Michelle Banks would normally drive, but with the viaduct closure she is doing everything but driving.
Banks is cautiously optimistic.
“If I can do this, anyone can do this,” Banks said.
Banks is determined not to drive during the three-week viaduct closure.
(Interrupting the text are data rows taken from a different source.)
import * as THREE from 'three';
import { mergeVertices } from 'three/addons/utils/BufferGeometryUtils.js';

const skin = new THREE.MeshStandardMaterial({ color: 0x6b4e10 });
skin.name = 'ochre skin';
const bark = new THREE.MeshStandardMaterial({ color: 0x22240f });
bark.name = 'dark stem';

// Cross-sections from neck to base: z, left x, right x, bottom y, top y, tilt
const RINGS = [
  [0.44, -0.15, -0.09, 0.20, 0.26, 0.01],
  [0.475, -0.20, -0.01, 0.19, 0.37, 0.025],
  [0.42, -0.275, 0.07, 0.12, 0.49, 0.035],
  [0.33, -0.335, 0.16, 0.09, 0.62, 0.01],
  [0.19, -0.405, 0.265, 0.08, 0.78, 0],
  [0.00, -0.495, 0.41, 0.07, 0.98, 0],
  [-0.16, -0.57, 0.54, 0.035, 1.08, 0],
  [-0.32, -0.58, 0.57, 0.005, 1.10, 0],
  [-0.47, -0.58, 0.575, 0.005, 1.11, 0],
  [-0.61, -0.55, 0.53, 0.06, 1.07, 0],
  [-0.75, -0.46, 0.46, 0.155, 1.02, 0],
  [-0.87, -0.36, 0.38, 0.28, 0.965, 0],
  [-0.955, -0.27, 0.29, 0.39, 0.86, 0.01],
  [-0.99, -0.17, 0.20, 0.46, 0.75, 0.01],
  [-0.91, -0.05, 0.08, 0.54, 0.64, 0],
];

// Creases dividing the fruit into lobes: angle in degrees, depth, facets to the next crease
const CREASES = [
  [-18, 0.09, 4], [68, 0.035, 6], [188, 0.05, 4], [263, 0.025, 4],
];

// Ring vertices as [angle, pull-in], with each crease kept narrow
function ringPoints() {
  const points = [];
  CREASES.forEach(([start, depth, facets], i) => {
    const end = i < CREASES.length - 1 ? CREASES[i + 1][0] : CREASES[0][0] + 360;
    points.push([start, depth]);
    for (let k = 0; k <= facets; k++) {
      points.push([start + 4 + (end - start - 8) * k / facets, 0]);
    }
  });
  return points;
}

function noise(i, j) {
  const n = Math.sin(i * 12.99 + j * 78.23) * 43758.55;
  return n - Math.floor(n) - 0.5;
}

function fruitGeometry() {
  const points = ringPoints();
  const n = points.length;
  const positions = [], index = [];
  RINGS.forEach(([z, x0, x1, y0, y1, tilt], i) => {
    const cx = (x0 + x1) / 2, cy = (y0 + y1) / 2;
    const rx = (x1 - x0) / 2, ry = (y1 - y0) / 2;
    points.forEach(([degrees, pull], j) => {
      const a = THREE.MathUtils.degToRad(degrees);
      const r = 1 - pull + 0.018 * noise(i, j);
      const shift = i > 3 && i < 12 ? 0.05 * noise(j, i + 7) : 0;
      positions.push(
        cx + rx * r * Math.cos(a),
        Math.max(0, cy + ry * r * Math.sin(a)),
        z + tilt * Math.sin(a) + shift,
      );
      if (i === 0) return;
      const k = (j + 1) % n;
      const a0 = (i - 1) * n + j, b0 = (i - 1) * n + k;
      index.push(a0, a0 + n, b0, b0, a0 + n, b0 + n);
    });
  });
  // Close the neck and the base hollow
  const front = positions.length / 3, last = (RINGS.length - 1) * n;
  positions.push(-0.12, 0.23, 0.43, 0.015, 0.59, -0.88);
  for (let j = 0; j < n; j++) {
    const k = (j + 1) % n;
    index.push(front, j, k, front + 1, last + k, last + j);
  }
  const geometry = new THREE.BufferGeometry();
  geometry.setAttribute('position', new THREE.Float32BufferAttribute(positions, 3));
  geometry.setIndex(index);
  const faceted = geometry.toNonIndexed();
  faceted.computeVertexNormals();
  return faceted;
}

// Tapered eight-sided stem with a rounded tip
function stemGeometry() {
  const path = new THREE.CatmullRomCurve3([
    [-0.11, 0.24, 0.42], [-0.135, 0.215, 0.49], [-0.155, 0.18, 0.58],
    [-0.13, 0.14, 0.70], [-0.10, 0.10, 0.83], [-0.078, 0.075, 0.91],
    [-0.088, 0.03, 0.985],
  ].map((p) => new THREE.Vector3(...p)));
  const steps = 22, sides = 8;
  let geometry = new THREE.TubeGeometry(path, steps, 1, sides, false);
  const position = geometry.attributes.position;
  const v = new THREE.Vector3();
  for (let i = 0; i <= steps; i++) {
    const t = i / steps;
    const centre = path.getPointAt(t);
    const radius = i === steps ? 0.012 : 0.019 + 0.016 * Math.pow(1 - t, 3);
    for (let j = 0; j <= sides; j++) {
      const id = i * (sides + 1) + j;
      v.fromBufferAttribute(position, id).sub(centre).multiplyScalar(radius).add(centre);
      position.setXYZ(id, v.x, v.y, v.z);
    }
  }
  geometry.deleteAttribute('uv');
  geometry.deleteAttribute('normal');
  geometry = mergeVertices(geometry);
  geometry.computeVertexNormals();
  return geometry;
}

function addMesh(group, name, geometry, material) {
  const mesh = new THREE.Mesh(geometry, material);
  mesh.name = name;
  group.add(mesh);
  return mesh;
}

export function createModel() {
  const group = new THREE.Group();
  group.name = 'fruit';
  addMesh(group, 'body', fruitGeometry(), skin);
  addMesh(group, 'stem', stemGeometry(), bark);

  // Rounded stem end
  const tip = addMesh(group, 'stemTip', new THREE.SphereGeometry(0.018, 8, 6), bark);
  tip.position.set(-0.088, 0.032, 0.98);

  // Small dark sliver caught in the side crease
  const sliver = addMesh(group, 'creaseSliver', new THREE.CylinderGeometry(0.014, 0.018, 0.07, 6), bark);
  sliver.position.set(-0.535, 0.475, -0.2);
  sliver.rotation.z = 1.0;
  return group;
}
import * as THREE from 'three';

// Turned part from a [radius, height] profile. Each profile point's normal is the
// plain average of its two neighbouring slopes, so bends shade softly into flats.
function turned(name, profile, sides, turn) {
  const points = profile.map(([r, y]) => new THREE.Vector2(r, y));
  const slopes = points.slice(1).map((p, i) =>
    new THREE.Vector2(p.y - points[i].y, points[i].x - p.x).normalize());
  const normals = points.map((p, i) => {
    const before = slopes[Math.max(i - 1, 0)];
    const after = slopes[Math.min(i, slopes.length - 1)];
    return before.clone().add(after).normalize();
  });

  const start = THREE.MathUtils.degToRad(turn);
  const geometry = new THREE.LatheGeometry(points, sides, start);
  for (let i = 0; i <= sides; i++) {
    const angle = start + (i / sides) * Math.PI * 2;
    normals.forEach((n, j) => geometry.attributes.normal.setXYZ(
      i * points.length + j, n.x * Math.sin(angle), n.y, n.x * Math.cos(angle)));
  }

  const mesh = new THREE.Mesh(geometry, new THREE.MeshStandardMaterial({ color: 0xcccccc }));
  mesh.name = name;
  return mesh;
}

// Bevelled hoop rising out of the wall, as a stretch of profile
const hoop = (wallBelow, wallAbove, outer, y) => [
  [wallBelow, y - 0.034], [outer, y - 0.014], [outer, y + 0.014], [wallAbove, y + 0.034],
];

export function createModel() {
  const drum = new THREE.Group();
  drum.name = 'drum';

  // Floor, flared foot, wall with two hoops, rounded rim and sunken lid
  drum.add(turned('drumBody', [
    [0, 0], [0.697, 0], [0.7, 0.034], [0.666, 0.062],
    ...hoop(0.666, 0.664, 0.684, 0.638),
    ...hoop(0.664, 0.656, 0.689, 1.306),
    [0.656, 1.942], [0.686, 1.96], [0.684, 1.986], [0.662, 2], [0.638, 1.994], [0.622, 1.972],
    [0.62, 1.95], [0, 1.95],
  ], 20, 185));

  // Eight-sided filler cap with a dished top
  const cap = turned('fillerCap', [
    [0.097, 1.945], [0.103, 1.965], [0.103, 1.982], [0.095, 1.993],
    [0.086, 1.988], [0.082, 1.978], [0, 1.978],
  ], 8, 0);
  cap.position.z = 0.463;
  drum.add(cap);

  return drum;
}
But how do you easily do that when you are trying to get from West Seattle to Magnuson Park?
“By the end of the day today I will get 10 miles in on my bike,” Banks said.
She started her commute Monday morning on a bike, leaving the house at around 8 a.m.
Then she got on the bus, the Rapid Ride C, for the first leg of her journey.
“So far there is not a ton of people on the bus,” Banks said.
She's surprised about the lack of passengers and also a little nostalgic.
“It's a little surreal right now to be thinking about being on my commute and not being on the viaduct,” Banks said.
Without the viaduct she still makes it to downtown Seattle in about 30 minutes.
“Round 2 here we go,” Banks said.
That means the light rail from downtown Seattle to the station at Husky Stadium.
“It looks little crowded we will put the bike by the door,” Banks said.
But once inside even the light rail seemed less crowded than usual.
“Hardly anyone got on at Westlake, so people are either already at work or they are staying home,” Banks said.
Banks works for Cascade Bicycle Club, an organization that says there is no better time than now to use transit.
All in all, it took Banks a little over an hour and half to get to work.
She biked, she bused, she light railed and she biked again.
But can she keep it up for 3 weeks?
“I am going to commit to myself, my colleagues and now to the world for a lot of reasons,” Banks said.
Banks says it’s one less car on the road, it’s better for the environment and her health.